Counting the line with "back = [bm.verts.new((x" as the last one, copy out the lines of the data exactly from the first onward.

------------------------------------------------------------------------

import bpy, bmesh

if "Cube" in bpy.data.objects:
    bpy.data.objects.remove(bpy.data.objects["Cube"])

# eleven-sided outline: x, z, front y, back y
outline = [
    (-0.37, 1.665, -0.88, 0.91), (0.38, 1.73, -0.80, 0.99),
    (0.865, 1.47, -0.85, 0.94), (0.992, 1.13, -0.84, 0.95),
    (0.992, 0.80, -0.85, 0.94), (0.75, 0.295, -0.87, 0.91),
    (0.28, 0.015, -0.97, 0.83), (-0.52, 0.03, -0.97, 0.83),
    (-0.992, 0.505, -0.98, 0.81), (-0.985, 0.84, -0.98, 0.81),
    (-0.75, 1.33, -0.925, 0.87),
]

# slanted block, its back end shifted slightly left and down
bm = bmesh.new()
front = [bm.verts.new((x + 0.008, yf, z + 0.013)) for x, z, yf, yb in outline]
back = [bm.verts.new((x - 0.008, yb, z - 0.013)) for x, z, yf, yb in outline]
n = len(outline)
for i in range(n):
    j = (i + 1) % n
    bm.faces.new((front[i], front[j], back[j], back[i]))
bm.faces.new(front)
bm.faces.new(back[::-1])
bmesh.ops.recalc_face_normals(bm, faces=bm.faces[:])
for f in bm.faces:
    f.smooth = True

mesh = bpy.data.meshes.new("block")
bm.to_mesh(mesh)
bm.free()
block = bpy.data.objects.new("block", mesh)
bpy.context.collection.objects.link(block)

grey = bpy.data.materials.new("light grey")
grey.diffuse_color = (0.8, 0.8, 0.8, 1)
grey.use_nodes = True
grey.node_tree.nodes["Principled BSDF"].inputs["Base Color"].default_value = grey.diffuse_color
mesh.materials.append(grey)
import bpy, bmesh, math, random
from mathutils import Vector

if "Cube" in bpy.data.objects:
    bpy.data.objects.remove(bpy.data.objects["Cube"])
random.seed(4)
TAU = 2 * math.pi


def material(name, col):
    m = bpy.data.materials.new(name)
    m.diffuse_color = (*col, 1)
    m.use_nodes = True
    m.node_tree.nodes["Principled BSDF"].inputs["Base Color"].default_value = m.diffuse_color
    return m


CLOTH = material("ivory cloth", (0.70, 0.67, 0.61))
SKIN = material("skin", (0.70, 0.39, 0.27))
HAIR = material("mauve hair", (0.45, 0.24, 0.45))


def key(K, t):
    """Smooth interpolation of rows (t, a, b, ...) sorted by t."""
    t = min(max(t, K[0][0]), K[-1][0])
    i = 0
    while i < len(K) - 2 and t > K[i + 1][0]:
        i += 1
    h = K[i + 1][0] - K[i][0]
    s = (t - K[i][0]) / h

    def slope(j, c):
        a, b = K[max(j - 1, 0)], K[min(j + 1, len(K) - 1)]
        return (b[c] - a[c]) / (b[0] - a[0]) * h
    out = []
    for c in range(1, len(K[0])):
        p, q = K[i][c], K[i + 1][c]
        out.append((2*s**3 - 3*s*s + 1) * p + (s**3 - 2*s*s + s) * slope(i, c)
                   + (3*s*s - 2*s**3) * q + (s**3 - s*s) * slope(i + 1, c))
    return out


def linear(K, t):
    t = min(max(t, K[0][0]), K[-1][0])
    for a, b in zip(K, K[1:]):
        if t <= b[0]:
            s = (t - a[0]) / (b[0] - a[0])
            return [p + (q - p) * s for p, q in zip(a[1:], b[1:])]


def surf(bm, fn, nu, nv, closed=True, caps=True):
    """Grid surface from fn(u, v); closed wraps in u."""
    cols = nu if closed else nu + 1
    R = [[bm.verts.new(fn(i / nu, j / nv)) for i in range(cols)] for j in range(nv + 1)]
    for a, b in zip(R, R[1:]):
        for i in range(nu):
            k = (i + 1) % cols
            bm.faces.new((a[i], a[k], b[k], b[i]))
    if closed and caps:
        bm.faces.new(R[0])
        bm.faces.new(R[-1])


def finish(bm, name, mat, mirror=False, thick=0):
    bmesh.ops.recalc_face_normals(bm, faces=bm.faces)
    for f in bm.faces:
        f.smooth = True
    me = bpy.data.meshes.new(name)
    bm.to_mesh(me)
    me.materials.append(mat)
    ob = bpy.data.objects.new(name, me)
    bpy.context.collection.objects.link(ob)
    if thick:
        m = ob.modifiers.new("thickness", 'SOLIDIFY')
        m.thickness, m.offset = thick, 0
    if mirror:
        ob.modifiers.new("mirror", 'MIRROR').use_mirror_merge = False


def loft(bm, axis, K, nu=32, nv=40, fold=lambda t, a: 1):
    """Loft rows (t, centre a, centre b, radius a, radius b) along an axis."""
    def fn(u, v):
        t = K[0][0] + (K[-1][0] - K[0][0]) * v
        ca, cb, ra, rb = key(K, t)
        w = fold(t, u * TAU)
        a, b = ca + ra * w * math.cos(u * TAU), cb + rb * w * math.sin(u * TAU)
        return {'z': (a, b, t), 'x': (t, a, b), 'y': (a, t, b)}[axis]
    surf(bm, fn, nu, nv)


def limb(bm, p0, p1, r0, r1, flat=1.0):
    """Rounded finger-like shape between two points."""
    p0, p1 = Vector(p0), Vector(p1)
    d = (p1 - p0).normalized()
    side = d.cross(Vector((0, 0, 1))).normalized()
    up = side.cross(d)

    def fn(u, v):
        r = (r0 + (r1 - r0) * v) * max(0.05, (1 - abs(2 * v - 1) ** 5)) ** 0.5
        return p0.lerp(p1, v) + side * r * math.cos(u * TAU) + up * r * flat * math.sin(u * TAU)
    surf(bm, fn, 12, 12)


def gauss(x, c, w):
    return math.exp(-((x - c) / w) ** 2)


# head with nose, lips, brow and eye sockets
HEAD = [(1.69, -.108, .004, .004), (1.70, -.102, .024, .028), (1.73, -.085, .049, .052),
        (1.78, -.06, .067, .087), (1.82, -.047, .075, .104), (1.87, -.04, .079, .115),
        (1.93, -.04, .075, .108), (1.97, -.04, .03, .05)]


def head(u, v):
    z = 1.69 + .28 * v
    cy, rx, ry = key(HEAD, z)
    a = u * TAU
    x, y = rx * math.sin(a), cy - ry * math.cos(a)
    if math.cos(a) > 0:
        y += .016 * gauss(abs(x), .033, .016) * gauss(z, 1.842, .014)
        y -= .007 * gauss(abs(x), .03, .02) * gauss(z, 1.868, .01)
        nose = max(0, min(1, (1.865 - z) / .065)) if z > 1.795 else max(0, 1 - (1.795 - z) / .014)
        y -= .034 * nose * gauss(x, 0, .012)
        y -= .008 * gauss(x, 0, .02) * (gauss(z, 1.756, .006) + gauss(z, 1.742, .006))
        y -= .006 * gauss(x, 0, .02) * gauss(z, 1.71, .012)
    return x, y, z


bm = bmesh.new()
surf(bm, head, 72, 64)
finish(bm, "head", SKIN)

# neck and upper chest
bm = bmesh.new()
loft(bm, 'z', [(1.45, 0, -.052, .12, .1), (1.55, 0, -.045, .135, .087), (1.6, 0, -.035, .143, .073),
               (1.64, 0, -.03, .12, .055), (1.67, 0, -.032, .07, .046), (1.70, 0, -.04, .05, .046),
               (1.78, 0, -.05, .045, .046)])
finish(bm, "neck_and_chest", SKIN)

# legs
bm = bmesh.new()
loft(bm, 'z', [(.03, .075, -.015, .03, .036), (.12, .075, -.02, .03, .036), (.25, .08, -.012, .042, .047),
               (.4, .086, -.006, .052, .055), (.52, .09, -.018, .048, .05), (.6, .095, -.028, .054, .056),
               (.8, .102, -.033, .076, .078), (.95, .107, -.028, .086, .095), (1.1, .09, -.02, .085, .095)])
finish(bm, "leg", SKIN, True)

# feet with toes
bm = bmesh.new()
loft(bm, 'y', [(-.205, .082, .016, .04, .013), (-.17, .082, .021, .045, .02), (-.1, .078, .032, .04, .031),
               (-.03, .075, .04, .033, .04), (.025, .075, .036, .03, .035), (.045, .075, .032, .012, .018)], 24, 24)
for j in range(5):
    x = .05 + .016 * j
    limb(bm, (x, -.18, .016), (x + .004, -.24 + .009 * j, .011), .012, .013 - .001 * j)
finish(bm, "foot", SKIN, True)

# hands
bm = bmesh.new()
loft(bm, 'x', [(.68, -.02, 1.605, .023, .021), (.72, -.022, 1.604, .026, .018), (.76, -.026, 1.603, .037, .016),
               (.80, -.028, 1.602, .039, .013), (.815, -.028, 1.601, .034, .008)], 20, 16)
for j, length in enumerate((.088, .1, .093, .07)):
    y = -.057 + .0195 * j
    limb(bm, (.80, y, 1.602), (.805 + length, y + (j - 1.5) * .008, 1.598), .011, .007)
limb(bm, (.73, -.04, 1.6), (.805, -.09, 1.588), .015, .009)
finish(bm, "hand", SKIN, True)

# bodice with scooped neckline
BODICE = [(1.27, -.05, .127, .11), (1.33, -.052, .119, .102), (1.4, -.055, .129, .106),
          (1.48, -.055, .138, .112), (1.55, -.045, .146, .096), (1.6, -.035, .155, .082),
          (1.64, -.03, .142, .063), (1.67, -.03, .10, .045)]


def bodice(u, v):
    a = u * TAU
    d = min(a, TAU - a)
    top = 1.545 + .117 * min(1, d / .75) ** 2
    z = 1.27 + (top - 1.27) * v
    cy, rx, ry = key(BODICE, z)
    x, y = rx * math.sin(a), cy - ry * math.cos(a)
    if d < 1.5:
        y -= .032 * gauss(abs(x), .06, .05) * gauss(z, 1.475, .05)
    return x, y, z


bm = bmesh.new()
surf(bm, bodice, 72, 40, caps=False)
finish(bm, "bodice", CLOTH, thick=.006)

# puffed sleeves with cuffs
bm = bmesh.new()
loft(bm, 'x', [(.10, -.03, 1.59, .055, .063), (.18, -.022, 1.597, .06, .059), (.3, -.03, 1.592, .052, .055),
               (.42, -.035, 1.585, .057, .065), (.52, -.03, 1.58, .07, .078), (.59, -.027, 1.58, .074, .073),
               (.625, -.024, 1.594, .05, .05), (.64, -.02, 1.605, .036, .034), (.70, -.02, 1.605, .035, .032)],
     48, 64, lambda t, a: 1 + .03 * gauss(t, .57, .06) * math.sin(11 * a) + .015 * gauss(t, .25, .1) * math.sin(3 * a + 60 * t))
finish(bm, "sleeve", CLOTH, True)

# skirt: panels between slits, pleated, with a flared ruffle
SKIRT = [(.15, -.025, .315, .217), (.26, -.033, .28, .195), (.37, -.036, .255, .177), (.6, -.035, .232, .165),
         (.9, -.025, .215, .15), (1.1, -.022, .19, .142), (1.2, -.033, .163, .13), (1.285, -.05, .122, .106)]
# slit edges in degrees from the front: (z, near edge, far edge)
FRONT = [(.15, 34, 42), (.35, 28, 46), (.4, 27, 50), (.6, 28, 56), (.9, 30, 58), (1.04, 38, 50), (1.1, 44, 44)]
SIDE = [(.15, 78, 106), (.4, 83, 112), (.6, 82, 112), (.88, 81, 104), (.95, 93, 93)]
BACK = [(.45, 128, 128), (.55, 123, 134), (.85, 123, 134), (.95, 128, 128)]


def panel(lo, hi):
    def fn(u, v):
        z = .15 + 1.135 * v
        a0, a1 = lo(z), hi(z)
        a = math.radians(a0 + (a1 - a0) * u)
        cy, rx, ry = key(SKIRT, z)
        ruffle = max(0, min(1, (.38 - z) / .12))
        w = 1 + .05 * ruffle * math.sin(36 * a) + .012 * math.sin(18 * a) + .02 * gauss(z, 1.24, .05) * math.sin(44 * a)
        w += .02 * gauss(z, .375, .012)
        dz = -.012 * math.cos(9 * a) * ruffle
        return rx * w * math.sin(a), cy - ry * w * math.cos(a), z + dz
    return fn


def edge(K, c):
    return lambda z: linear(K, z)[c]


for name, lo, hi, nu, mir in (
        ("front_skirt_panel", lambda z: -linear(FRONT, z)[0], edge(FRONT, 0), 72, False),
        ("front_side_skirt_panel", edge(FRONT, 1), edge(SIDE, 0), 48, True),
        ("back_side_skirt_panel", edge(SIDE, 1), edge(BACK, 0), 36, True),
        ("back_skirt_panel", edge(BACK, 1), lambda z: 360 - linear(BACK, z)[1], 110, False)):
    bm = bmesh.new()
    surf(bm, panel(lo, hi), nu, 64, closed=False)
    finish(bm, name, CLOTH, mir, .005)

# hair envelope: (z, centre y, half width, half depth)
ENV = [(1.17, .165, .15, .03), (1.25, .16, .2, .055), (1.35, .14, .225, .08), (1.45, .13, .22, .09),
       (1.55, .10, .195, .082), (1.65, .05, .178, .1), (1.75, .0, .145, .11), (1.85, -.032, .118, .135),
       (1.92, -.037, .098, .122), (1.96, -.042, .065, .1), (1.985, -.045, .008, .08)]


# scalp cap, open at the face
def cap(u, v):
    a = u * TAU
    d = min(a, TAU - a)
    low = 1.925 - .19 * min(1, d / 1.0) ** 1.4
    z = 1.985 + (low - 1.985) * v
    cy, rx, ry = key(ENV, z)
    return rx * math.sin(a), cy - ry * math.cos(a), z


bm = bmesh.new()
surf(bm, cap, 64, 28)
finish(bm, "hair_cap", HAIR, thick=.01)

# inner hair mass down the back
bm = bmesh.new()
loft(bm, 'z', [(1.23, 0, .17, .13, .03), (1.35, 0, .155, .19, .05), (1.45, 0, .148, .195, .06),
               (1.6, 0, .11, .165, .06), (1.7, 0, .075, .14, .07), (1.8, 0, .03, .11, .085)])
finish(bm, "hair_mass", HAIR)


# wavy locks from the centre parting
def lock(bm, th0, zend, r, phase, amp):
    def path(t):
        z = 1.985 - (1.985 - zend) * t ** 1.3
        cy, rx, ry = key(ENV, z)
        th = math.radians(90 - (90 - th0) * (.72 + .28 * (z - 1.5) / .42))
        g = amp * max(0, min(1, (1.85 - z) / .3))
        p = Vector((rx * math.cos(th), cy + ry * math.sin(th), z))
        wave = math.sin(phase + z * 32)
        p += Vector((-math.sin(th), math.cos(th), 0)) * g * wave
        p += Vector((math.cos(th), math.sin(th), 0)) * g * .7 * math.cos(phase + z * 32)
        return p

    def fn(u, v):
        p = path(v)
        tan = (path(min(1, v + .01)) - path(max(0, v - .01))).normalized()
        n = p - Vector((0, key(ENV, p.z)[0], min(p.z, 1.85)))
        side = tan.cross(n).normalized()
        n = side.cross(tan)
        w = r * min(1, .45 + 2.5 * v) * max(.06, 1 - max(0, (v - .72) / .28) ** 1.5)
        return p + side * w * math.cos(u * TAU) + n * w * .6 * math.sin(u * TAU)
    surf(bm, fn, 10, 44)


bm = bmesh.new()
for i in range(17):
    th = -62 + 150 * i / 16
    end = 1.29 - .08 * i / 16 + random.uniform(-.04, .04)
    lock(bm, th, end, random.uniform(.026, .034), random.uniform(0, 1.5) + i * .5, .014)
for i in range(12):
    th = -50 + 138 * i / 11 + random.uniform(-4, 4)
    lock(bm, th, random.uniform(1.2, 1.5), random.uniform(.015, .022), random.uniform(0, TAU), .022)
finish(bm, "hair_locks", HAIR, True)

------------------------------------------------------------------------

-- Solution for this task --
import bpy, bmesh

if "Cube" in bpy.data.objects:
    bpy.data.objects.remove(bpy.data.objects["Cube"])

# eleven-sided outline: x, z, front y, back y
outline = [
    (-0.37, 1.665, -0.88, 0.91), (0.38, 1.73, -0.80, 0.99),
    (0.865, 1.47, -0.85, 0.94), (0.992, 1.13, -0.84, 0.95),
    (0.992, 0.80, -0.85, 0.94), (0.75, 0.295, -0.87, 0.91),
    (0.28, 0.015, -0.97, 0.83), (-0.52, 0.03, -0.97, 0.83),
    (-0.992, 0.505, -0.98, 0.81), (-0.985, 0.84, -0.98, 0.81),
    (-0.75, 1.33, -0.925, 0.87),
]

# slanted block, its back end shifted slightly left and down
bm = bmesh.new()
front = [bm.verts.new((x + 0.008, yf, z + 0.013)) for x, z, yf, yb in outline]
back = [bm.verts.new((x - 0.008, yb, z - 0.013)) for x, z, yf, yb in outline]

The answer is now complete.